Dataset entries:
━━━━━━━━━━
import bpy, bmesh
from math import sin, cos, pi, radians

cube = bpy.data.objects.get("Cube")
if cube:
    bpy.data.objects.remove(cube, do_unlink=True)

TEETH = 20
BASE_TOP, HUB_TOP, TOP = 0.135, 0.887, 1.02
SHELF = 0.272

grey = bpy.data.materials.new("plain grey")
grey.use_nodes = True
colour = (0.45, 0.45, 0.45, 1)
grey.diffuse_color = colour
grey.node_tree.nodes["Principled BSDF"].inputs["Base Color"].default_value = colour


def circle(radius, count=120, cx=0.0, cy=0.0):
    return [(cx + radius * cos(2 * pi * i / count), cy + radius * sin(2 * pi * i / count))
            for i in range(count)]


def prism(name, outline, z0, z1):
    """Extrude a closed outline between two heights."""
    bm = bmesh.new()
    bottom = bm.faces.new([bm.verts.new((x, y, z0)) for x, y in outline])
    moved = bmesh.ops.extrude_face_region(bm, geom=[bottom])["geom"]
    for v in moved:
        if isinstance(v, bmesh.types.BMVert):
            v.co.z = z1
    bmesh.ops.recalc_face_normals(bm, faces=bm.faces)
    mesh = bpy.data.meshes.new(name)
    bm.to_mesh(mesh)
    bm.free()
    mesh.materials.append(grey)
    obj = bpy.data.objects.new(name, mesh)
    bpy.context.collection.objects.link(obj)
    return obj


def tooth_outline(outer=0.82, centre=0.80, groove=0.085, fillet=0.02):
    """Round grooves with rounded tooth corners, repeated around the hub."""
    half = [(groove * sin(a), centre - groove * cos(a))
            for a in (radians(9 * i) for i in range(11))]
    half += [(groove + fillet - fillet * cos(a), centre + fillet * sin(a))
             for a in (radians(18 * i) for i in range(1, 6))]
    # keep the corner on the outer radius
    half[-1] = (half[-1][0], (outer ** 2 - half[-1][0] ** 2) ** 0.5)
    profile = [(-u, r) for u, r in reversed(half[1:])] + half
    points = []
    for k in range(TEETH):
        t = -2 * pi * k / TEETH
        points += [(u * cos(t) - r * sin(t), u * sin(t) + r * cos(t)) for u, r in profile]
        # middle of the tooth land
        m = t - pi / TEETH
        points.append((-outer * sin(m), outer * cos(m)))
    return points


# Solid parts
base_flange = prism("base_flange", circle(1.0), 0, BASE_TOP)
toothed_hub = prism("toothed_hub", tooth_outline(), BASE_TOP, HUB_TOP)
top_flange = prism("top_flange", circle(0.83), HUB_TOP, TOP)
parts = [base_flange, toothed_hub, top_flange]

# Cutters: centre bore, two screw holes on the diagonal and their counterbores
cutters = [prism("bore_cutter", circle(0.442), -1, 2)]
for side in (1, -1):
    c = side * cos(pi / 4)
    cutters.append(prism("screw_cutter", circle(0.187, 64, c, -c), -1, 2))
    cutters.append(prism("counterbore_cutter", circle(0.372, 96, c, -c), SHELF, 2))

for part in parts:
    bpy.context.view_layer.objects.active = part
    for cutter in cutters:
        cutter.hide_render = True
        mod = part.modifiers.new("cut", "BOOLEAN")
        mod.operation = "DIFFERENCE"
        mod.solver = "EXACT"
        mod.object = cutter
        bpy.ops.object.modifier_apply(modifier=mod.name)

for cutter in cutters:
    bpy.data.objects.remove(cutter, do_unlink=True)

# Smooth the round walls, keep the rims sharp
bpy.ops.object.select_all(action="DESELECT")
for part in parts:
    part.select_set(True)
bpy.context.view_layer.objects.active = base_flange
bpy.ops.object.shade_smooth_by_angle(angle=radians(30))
━━━━━━━━━━
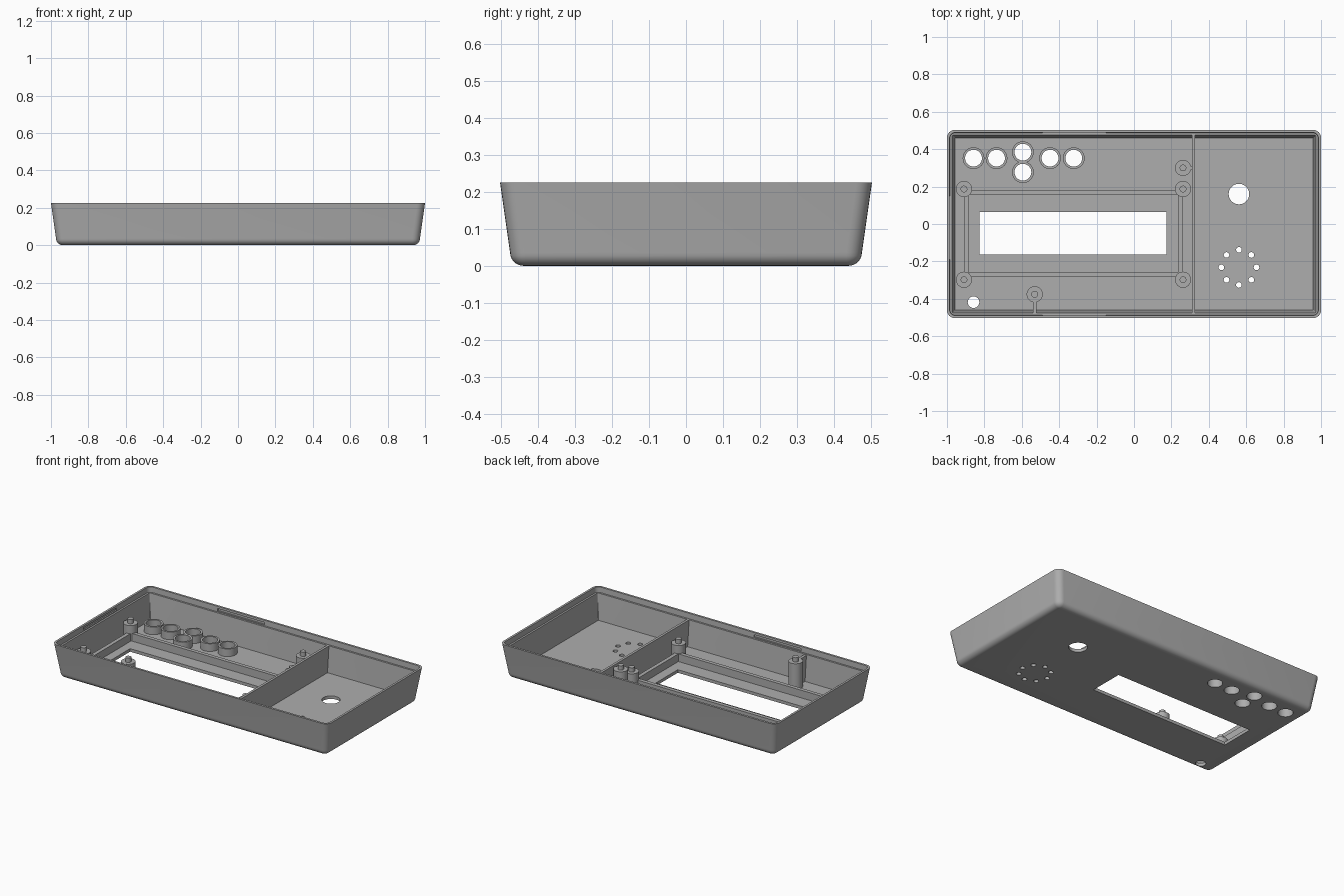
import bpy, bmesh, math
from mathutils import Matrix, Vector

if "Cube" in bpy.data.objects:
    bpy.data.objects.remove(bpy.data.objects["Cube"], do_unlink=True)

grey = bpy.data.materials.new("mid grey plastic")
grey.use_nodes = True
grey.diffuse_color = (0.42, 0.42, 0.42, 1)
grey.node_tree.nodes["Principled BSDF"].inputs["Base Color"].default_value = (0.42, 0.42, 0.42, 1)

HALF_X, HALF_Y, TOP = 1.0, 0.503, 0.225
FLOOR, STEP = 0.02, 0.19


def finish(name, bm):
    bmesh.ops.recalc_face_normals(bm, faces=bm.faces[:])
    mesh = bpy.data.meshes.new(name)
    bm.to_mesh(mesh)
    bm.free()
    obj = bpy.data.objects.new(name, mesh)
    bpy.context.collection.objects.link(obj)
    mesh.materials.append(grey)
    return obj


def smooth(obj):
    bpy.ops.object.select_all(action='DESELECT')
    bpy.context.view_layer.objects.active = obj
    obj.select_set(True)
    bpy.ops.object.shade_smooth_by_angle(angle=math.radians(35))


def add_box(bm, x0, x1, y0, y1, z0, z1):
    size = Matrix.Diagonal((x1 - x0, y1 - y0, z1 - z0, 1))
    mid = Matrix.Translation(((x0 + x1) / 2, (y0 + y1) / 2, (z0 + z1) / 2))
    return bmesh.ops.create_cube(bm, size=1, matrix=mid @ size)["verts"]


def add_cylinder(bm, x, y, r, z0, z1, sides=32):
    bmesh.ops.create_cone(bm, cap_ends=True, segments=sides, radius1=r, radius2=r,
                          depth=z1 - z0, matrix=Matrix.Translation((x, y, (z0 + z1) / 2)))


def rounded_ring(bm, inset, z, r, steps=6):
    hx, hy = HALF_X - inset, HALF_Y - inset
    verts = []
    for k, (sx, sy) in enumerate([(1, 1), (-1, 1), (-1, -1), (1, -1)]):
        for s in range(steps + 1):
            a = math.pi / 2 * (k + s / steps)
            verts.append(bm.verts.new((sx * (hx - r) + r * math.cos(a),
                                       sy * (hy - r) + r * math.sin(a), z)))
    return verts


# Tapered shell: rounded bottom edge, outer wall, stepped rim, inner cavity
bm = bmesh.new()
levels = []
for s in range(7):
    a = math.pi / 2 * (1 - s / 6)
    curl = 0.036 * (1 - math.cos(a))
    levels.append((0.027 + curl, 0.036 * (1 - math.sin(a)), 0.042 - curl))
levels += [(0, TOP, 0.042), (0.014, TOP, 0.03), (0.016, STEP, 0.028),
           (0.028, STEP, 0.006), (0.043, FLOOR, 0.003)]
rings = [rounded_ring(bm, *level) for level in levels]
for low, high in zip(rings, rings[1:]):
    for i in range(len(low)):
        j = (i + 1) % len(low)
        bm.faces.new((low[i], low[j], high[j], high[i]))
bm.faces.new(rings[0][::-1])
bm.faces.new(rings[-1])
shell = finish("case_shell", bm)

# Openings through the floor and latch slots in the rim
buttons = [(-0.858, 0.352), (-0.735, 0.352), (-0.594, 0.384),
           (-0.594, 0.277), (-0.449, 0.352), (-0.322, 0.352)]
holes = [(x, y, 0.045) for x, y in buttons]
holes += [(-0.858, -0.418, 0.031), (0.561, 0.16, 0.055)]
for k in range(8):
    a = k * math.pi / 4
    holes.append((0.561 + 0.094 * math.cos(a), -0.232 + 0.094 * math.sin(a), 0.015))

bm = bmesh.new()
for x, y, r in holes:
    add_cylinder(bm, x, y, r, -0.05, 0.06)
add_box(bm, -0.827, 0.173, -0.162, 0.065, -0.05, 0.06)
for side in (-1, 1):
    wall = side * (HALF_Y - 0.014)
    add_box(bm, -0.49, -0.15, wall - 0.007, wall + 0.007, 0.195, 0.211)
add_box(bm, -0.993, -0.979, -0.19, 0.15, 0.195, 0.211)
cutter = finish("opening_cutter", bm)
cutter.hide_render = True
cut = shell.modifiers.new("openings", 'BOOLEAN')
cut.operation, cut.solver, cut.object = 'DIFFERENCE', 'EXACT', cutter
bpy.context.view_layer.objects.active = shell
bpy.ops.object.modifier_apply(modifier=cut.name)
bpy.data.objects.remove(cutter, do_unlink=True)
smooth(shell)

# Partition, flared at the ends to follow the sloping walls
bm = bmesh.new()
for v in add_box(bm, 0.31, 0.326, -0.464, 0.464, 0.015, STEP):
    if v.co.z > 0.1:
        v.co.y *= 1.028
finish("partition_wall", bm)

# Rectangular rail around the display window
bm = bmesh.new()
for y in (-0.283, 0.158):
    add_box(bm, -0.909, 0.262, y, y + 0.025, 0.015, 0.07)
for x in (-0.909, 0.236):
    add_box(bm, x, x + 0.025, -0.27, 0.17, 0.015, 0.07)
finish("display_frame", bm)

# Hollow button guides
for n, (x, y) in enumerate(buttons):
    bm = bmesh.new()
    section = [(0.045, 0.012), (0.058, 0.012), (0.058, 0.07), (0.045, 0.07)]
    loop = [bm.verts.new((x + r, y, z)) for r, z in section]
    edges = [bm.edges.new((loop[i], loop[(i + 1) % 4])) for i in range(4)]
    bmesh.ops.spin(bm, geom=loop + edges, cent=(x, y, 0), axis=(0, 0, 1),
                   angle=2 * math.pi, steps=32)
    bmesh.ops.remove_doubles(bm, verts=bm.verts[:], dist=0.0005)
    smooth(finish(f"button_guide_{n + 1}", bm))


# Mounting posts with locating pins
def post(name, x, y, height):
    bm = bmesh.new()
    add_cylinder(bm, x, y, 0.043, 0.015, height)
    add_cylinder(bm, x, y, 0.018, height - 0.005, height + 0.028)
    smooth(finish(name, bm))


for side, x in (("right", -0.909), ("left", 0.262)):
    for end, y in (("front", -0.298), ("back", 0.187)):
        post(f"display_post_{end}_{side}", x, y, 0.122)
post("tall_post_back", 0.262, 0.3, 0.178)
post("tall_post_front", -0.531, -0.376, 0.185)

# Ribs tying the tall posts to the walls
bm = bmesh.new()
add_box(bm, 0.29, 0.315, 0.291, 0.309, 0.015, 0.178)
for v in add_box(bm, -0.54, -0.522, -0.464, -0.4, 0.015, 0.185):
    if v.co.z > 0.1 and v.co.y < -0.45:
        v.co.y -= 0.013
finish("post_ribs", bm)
━━━━━━━━━━
PROBLEM REQUIREMENTS: Check every line of the entries for the string "grey". Give only the number of lines that hold it.

TASK ANSWER: 10